» Instructions to follow
Would you write out the entries below word for word, omitting the pictures?
[Opening Input data section]
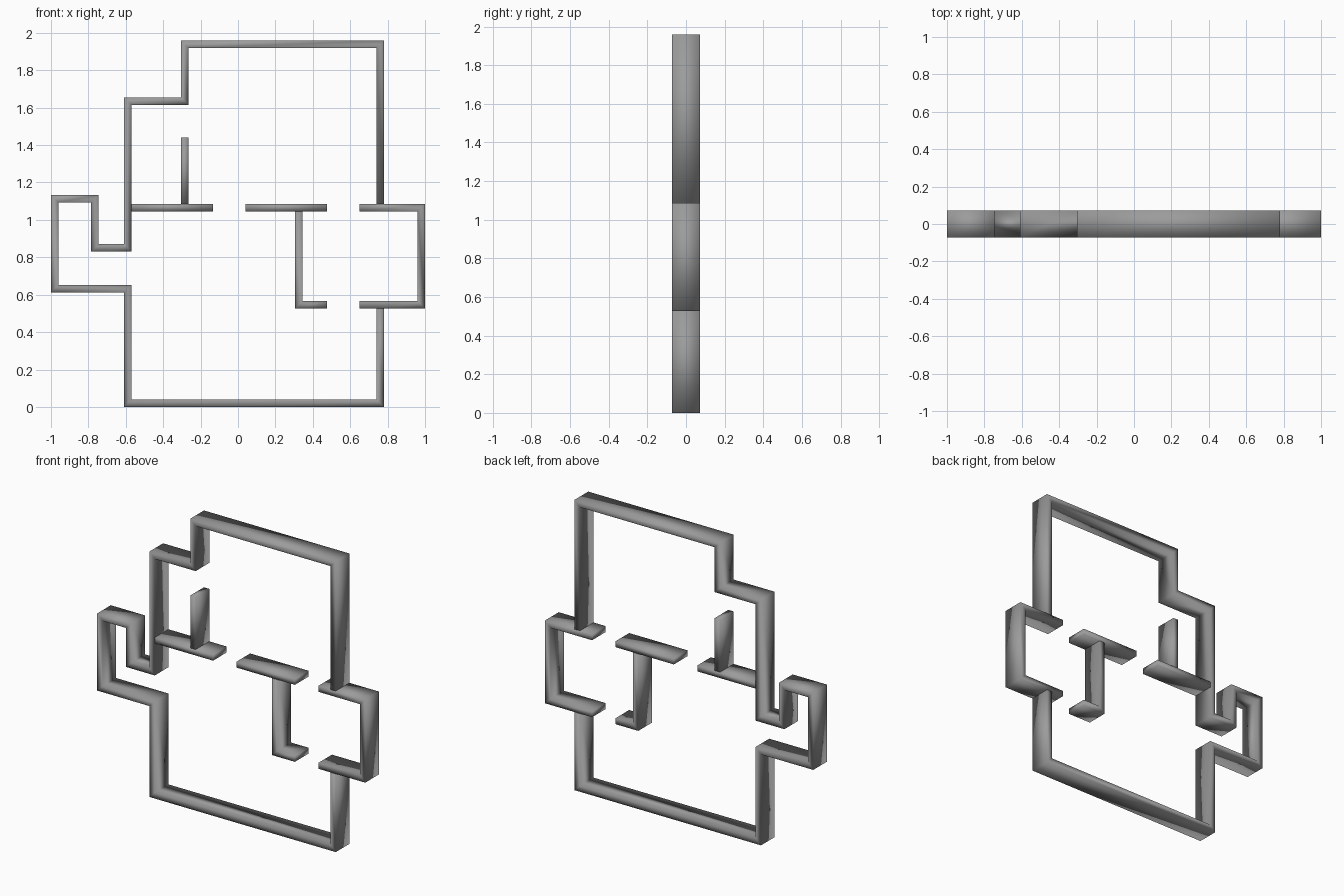
import bpy, bmesh
from mathutils import Vector

if "Cube" in bpy.data.objects:
    bpy.data.objects.remove(bpy.data.objects["Cube"])

T = 0.04      # wall thickness
D = 0.145     # wall depth (y)

# Dark grey finish
dark = bpy.data.materials.new("dark_grey")
dark.diffuse_color = (0.33, 0.33, 0.33, 1)
dark.use_nodes = True
dark.node_tree.nodes["Principled BSDF"].inputs["Base Color"].default_value = dark.diffuse_color


def wall(name, pts):
    """Mitred, smooth-shaded wall following an open centre-line of (x, z) points."""
    pts = [Vector(p) for p in pts]
    dirs = [(b - a).normalized() for a, b in zip(pts, pts[1:])]
    bm = bmesh.new()
    rings = []
    for i, p in enumerate(pts):
        d0, d1 = dirs[max(i - 1, 0)], dirs[min(i, len(dirs) - 1)]
        n0, n1 = Vector((-d0.y, d0.x)), Vector((-d1.y, d1.x))
        m = (n0 + n1) / (1 + n0.dot(n1)) * T / 2
        rings.append([bm.verts.new((p.x + s * m.x, y, p.y + s * m.y))
                      for s, y in ((1, -D / 2), (1, D / 2), (-1, D / 2), (-1, -D / 2))])
    for a, b in zip(rings, rings[1:]):
        for k in range(4):
            j = (k + 1) % 4
            bm.faces.new((a[k], a[j], b[j], b[k]))
    bm.faces.new(rings[0])
    bm.faces.new(rings[-1][::-1])
    bmesh.ops.recalc_face_normals(bm, faces=bm.faces)
    for f in bm.faces:
        f.smooth = True
    me = bpy.data.meshes.new(name)
    bm.to_mesh(me)
    bm.free()
    me.materials.append(dark)
    ob = bpy.data.objects.new(name, me)
    bpy.context.collection.objects.link(ob)
    return ob


# Outer perimeter, from the right bay's top ledge round to its bottom ledge
wall("outer_wall", [(0.76, 1.085), (0.76, 1.938), (-0.285, 1.938), (-0.285, 1.635),
                    (-0.59, 1.635), (-0.59, 0.85), (-0.765, 0.85), (-0.765, 1.113),
                    (-0.98, 1.113), (-0.98, 0.633), (-0.59, 0.633), (-0.59, 0.02),
                    (0.76, 0.02), (0.76, 0.527)])

# Right bay with stub ledges
wall("right_bay_wall", [(0.65, 1.066), (0.98, 1.066), (0.98, 0.547), (0.65, 0.547)])

# Left inner partition and its upright
wall("left_partition", [(-0.57, 1.066), (-0.135, 1.066)])
wall("left_partition_upright", [(-0.285, 1.086), (-0.285, 1.44)])

# Centre partition: top bar and hooked stem
wall("centre_partition_bar", [(0.04, 1.066), (0.475, 1.066)])
wall("centre_partition_stem", [(0.325, 1.046), (0.325, 0.547), (0.475, 0.547)])
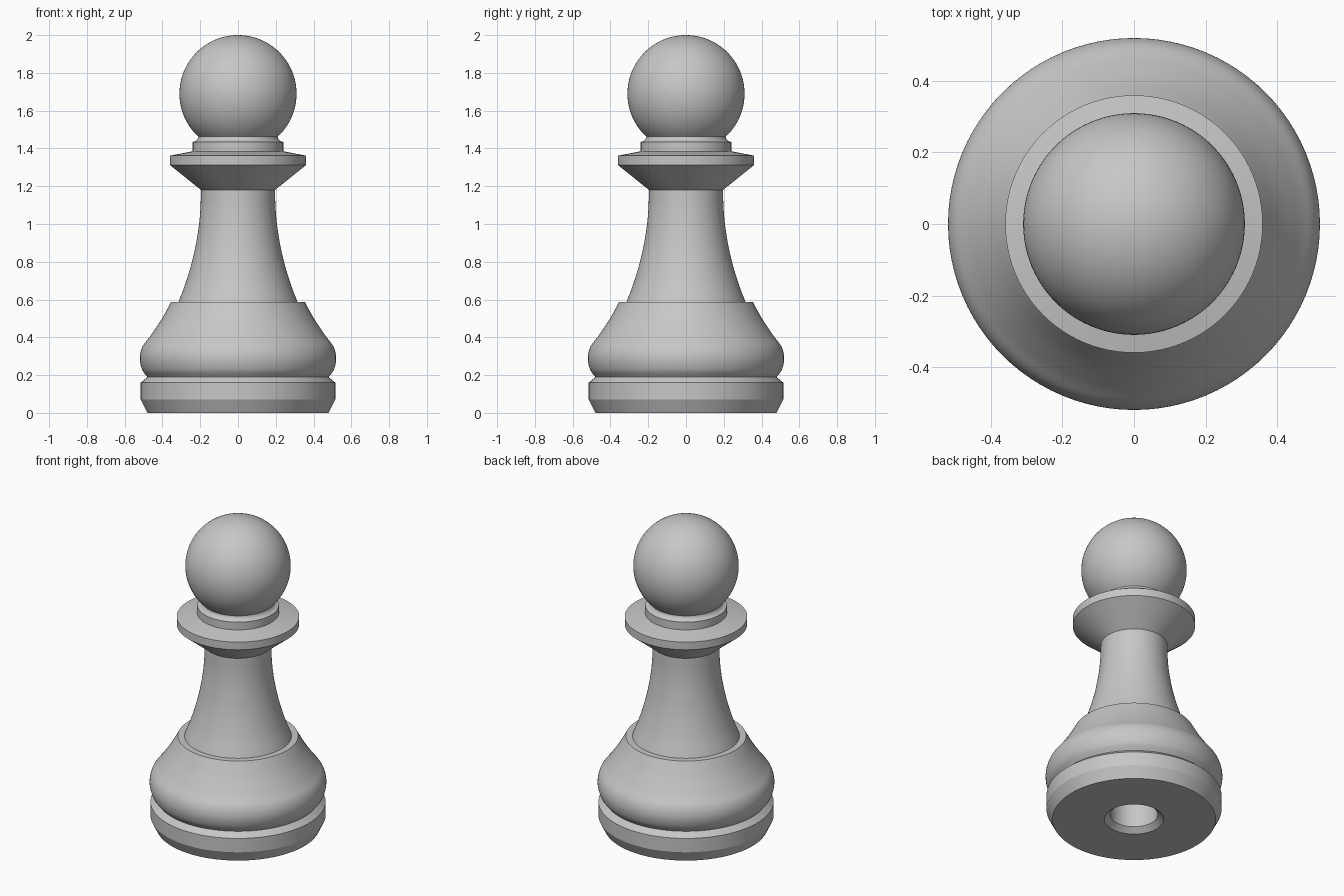
import bpy
import bmesh
import math
from mathutils import Vector

cube = bpy.data.objects.get("Cube")
if cube:
    bpy.data.objects.remove(cube, do_unlink=True)

SIDES = 96

grey = bpy.data.materials.new("plain grey")
grey.use_nodes = True
colour = (0.57, 0.57, 0.57, 1.0)
grey.diffuse_color = colour
grey.node_tree.nodes["Principled BSDF"].inputs["Base Color"].default_value = colour


def smooth_curve(points, steps=6):
    """Catmull-Rom curve through (radius, height) points."""
    p = [Vector(q) for q in points]
    p = [2 * p[0] - p[1]] + p + [2 * p[-1] - p[-2]]
    out = []
    for a, b, c, d in zip(p, p[1:], p[2:], p[3:]):
        for i in range(steps):
            t = i / steps
            out.append(0.5 * (2 * b + (c - a) * t + (2 * a - 5 * b + 4 * c - d) * t ** 2
                              + (3 * b - a - 3 * c + d) * t ** 3))
    return [tuple(v) for v in out] + [points[-1]]


def lathe(name, profile):
    """Turn a (radius, height) profile about the z axis."""
    bm = bmesh.new()
    rings = []
    for r, z in profile:
        if r < 1e-4:
            rings.append([bm.verts.new((0, 0, z))] * SIDES)
        else:
            angles = [2 * math.pi * k / SIDES for k in range(SIDES)]
            rings.append([bm.verts.new((r * math.cos(a), r * math.sin(a), z)) for a in angles])
    for low, high in zip(rings, rings[1:]):
        for k in range(SIDES):
            n = (k + 1) % SIDES
            corners = dict.fromkeys((low[k], low[n], high[n], high[k]))
            bm.faces.new(list(corners))
    mesh = bpy.data.meshes.new(name)
    bm.to_mesh(mesh)
    bm.free()
    mesh.materials.append(grey)
    obj = bpy.data.objects.new(name, mesh)
    bpy.context.collection.objects.link(obj)
    bpy.ops.object.select_all(action="DESELECT")
    obj.select_set(True)
    bpy.context.view_layer.objects.active = obj
    bpy.ops.object.shade_smooth_by_angle(angle=math.radians(22))
    return obj


# Foot disc with a countersunk hole underneath
lathe("base", [(0, 0.55), (0.14, 0.55), (0.14, 0.03), (0.175, 0), (0.48, 0),
               (0.515, 0.07), (0.515, 0.16), (0.48, 0.19)])

# Rounded belly with a flat lip on top
belly = smooth_curve([(0.48, 0.19), (0.508, 0.23), (0.52, 0.29), (0.506, 0.35),
                      (0.462, 0.41), (0.405, 0.495), (0.354, 0.587)])
lathe("belly", belly + [(0.315, 0.587)])

# Flared stem
lathe("stem", smooth_curve([(0.315, 0.587), (0.273, 0.7), (0.235, 0.835),
                            (0.21, 0.97), (0.199, 1.08), (0.196, 1.18)]))

# Wide collar, small ring and neck fillet
neck = [(0.24 - 0.03 * math.sin(a), 1.465 - 0.03 * math.cos(a))
        for a in [math.pi / 2 * i / 6 for i in range(7)]]
lathe("collar", [(0.196, 1.18), (0.36, 1.312), (0.36, 1.362), (0.24, 1.385),
                 (0.24, 1.435)] + neck)

# Ball head
start = math.asin((1.46 - 1.69) / 0.31)
arc = [start + (math.pi / 2 - start) * i / 40 for i in range(41)]
lathe("head", [(0.31 * math.cos(a), 1.69 + 0.31 * math.sin(a)) for a in arc])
[Closing Input data section]
» Expected answer
import bpy, bmesh
from mathutils import Vector

if "Cube" in bpy.data.objects:
    bpy.data.objects.remove(bpy.data.objects["Cube"])

T = 0.04      # wall thickness
D = 0.145     # wall depth (y)

# Dark grey finish
dark = bpy.data.materials.new("dark_grey")
dark.diffuse_color = (0.33, 0.33, 0.33, 1)
dark.use_nodes = True
dark.node_tree.nodes["Principled BSDF"].inputs["Base Color"].default_value = dark.diffuse_color


def wall(name, pts):
    """Mitred, smooth-shaded wall following an open centre-line of (x, z) points."""
    pts = [Vector(p) for p in pts]
    dirs = [(b - a).normalized() for a, b in zip(pts, pts[1:])]
    bm = bmesh.new()
    rings = []
    for i, p in enumerate(pts):
        d0, d1 = dirs[max(i - 1, 0)], dirs[min(i, len(dirs) - 1)]
        n0, n1 = Vector((-d0.y, d0.x)), Vector((-d1.y, d1.x))
        m = (n0 + n1) / (1 + n0.dot(n1)) * T / 2
        rings.append([bm.verts.new((p.x + s * m.x, y, p.y + s * m.y))
                      for s, y in ((1, -D / 2), (1, D / 2), (-1, D / 2), (-1, -D / 2))])
    for a, b in zip(rings, rings[1:]):
        for k in range(4):
            j = (k + 1) % 4
            bm.faces.new((a[k], a[j], b[j], b[k]))
    bm.faces.new(rings[0])
    bm.faces.new(rings[-1][::-1])
    bmesh.ops.recalc_face_normals(bm, faces=bm.faces)
    for f in bm.faces:
        f.smooth = True
    me = bpy.data.meshes.new(name)
    bm.to_mesh(me)
    bm.free()
    me.materials.append(dark)
    ob = bpy.data.objects.new(name, me)
    bpy.context.collection.objects.link(ob)
    return ob


# Outer perimeter, from the right bay's top ledge round to its bottom ledge
wall("outer_wall", [(0.76, 1.085), (0.76, 1.938), (-0.285, 1.938), (-0.285, 1.635),
                    (-0.59, 1.635), (-0.59, 0.85), (-0.765, 0.85), (-0.765, 1.113),
                    (-0.98, 1.113), (-0.98, 0.633), (-0.59, 0.633), (-0.59, 0.02),
                    (0.76, 0.02), (0.76, 0.527)])

# Right bay with stub ledges
wall("right_bay_wall", [(0.65, 1.066), (0.98, 1.066), (0.98, 0.547), (0.65, 0.547)])

# Left inner partition and its upright
wall("left_partition", [(-0.57, 1.066), (-0.135, 1.066)])
wall("left_partition_upright", [(-0.285, 1.086), (-0.285, 1.44)])

# Centre partition: top bar and hooked stem
wall("centre_partition_bar", [(0.04, 1.066), (0.475, 1.066)])
wall("centre_partition_stem", [(0.325, 1.046), (0.325, 0.547), (0.475, 0.547)])
import bpy
import bmesh
import math
from mathutils import Vector

cube = bpy.data.objects.get("Cube")
if cube:
    bpy.data.objects.remove(cube, do_unlink=True)

SIDES = 96

grey = bpy.data.materials.new("plain grey")
grey.use_nodes = True
colour = (0.57, 0.57, 0.57, 1.0)
grey.diffuse_color = colour
grey.node_tree.nodes["Principled BSDF"].inputs["Base Color"].default_value = colour


def smooth_curve(points, steps=6):
    """Catmull-Rom curve through (radius, height) points."""
    p = [Vector(q) for q in points]
    p = [2 * p[0] - p[1]] + p + [2 * p[-1] - p[-2]]
    out = []
    for a, b, c, d in zip(p, p[1:], p[2:], p[3:]):
        for i in range(steps):
            t = i / steps
            out.append(0.5 * (2 * b + (c - a) * t + (2 * a - 5 * b + 4 * c - d) * t ** 2
                              + (3 * b - a - 3 * c + d) * t ** 3))
    return [tuple(v) for v in out] + [points[-1]]


def lathe(name, profile):
    """Turn a (radius, height) profile about the z axis."""
    bm = bmesh.new()
    rings = []
    for r, z in profile:
        if r < 1e-4:
            rings.append([bm.verts.new((0, 0, z))] * SIDES)
        else:
            angles = [2 * math.pi * k / SIDES for k in range(SIDES)]
            rings.append([bm.verts.new((r * math.cos(a), r * math.sin(a), z)) for a in angles])
    for low, high in zip(rings, rings[1:]):
        for k in range(SIDES):
            n = (k + 1) % SIDES
            corners = dict.fromkeys((low[k], low[n], high[n], high[k]))
            bm.faces.new(list(corners))
    mesh = bpy.data.meshes.new(name)
    bm.to_mesh(mesh)
    bm.free()
    mesh.materials.append(grey)
    obj = bpy.data.objects.new(name, mesh)
    bpy.context.collection.objects.link(obj)
    bpy.ops.object.select_all(action="DESELECT")
    obj.select_set(True)
    bpy.context.view_layer.objects.active = obj
    bpy.ops.object.shade_smooth_by_angle(angle=math.radians(22))
    return obj


# Foot disc with a countersunk hole underneath
lathe("base", [(0, 0.55), (0.14, 0.55), (0.14, 0.03), (0.175, 0), (0.48, 0),
               (0.515, 0.07), (0.515, 0.16), (0.48, 0.19)])

# Rounded belly with a flat lip on top
belly = smooth_curve([(0.48, 0.19), (0.508, 0.23), (0.52, 0.29), (0.506, 0.35),
                      (0.462, 0.41), (0.405, 0.495), (0.354, 0.587)])
lathe("belly", belly + [(0.315, 0.587)])

# Flared stem
lathe("stem", smooth_curve([(0.315, 0.587), (0.273, 0.7), (0.235, 0.835),
                            (0.21, 0.97), (0.199, 1.08), (0.196, 1.18)]))

# Wide collar, small ring and neck fillet
neck = [(0.24 - 0.03 * math.sin(a), 1.465 - 0.03 * math.cos(a))
        for a in [math.pi / 2 * i / 6 for i in range(7)]]
lathe("collar", [(0.196, 1.18), (0.36, 1.312), (0.36, 1.362), (0.24, 1.385),
                 (0.24, 1.435)] + neck)

# Ball head
start = math.asin((1.46 - 1.69) / 0.31)
arc = [start + (math.pi / 2 - start) * i / 40 for i in range(41)]
lathe("head", [(0.31 * math.cos(a), 1.69 + 0.31 * math.sin(a)) for a in arc])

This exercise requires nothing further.